Investment fund frauds have long been a staple of the SEC enforcement division. Many of those have involved various types of real estate transactions. It is doubtful however that any involved mobile homes and the queen of mobile homes. – two key elements in the most recent real estate offering fraud action of the agency. SEC v. Gundy, Civil Action No. 5:”23-cv-00700 (W.D. Tx. Filed May 31, 2023).
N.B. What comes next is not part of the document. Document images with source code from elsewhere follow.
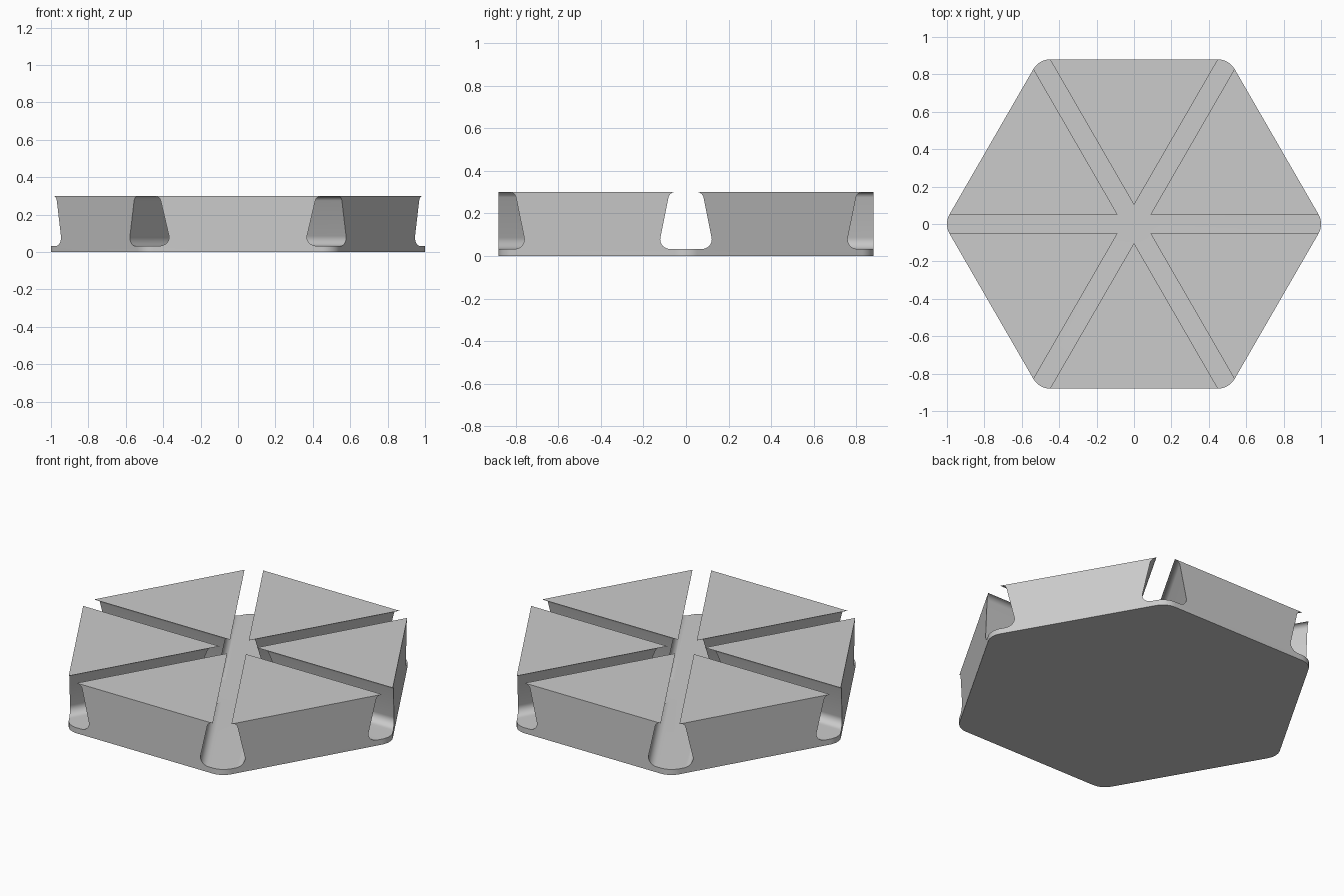
import bpy
import bmesh
from math import cos, sin, pi, radians
from mathutils import Vector

cube = bpy.data.objects.get("Cube")
if cube:
    bpy.data.objects.remove(cube, do_unlink=True)

APOTHEM = 0.88
HEIGHT = 0.3
FLOOR = 0.033

grey = bpy.data.materials.new("light_grey")
grey.use_nodes = True
colour = (0.6, 0.6, 0.6, 1)
grey.diffuse_color = colour
grey.node_tree.nodes["Principled BSDF"].inputs["Base Color"].default_value = colour


def fillet(prev, corner, nxt, radius, steps):
    """Points of an arc that rounds a corner."""
    p, c, n = Vector(prev), Vector(corner), Vector(nxt)
    a, b = (p - c).normalized(), (n - c).normalized()
    half = a.angle(b) / 2
    centre = c + (a + b).normalized() * radius / sin(half)
    reach = radius * cos(half) / sin(half)
    start, end = c + a * reach - centre, c + b * reach - centre
    sweep = start.angle(end)
    return [centre + (start * sin(sweep * (1 - i / steps)) + end * sin(sweep * i / steps)) / sin(sweep)
            for i in range(steps + 1)]


def prism(name, points, depth):
    """Closed solid made by extruding a polygon along a vector."""
    bm = bmesh.new()
    face = bm.faces.new([bm.verts.new(p) for p in points])
    grown = bmesh.ops.extrude_face_region(bm, geom=[face])["geom"]
    bmesh.ops.translate(bm, vec=depth, verts=[v for v in grown if isinstance(v, bmesh.types.BMVert)])
    bmesh.ops.recalc_face_normals(bm, faces=bm.faces)
    mesh = bpy.data.meshes.new(name)
    bm.to_mesh(mesh)
    bm.free()
    mesh.materials.append(grey)
    obj = bpy.data.objects.new(name, mesh)
    bpy.context.collection.objects.link(obj)
    return obj


# Hexagonal block with rounded corners
radius = APOTHEM / cos(pi / 6)
corners = [(radius * cos(i * pi / 3), radius * sin(i * pi / 3)) for i in range(6)]
outline = []
for i, corner in enumerate(corners):
    outline += fillet(corners[i - 1], corner, corners[(i + 1) % 6], 0.104, 10)
block = prism("slotted_hexagon", [(p.x, p.y, 0) for p in outline], (0, 0, HEIGHT))

# Dovetail slot profile: rounded floor corners, narrow lip at the top
top, bottom = (0.077, HEIGHT), (0.131, FLOOR)
side = fillet((0, FLOOR), bottom, top, 0.045, 10)
side += fillet(bottom, top, (0, HEIGHT), 0.032, 8)
side[-1].y -= 0.0005
side.append(Vector((side[-1].x, HEIGHT + 0.1)))
profile = [(-1.2, p.x, p.y) for p in side]
profile += [(-1.2, -p.x, p.y) for p in reversed(side)]

# Three slots across the block, joining opposite corners
cutters = []
for i in range(3):
    cutter = prism(f"slot_cutter_{i + 1}", profile, (2.4, 0, 0))
    cutter.rotation_euler.z = radians(60 * i)
    cutter.hide_render = True
    cutter.display_type = 'WIRE'
    cutters.append(cutter)
    cut = block.modifiers.new(f"slot_{i + 1}", 'BOOLEAN')
    cut.operation = 'DIFFERENCE'
    cut.solver = 'EXACT'
    cut.object = cutter

# Apply the cuts, then smooth the rounded parts
bpy.context.view_layer.update()
bpy.ops.object.select_all(action='DESELECT')
block.select_set(True)
bpy.context.view_layer.objects.active = block
for modifier in list(block.modifiers):
    bpy.ops.object.modifier_apply(modifier=modifier.name)
for cutter in cutters:
    bpy.data.objects.remove(cutter, do_unlink=True)
bpy.ops.object.shade_smooth_by_angle(angle=radians(30))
Named as defendants in the action are: Chimene Van Gundy, the Queen of Mobile Homes; Outstanding Real Estate Solutions, Inc., a real estate firm that specialized in mobile homes which is now in receivership; Michael Trofimoff, the founder of a firm doing business as Georgia Mobile Home Investing; Santos Kidd, the CEO of Kinda’ole Financial Services, LLC, a firm that claimed to help home owners achieve their financial goals; and Maria Tosta, the firmer VP of Outstanding Real Estate responsible for bringing in clients.
Beginning in 2018, and continuing for the next three years, the Queen of Mobile Homes and her firm, Outstanding Real Estate, solicited investors to acquire interests in the company. Defendants Trofimoff, Kidd and Tosta participated in the solicitations as commissioned salespeople. Investors were not told that the salespeople participating in the solicitations were paid.
Potential investors were told that their funds would be used to purchase, refurbish and sell mobile homes. They were also told that returns of 15% to 20% would be paid on the investments. The investors were also told that there was a key-man insurance policy on Ms. Van Gundy’s life in recognition of here critical role to the investors. About $18.5 million was raised from 600 investors.
The securities sold were not registered with the Commission. The salespeople were not registered as brokers despite their role in the sales process. The complaint alleges violations of Securities Act Sections 5(a) and (c), and 17(a) of the Securities Act and Exchange Act Section 10(b), Defendant Tosta has agreed to settle the charges, consenting to the entry of permanent injunctions and agreeing to pay disgorgement and pre-judgment interest of $117,917.57 and a civil penalty of $60,000. See Lit. Rel. No. 25739 (May 31, 2023).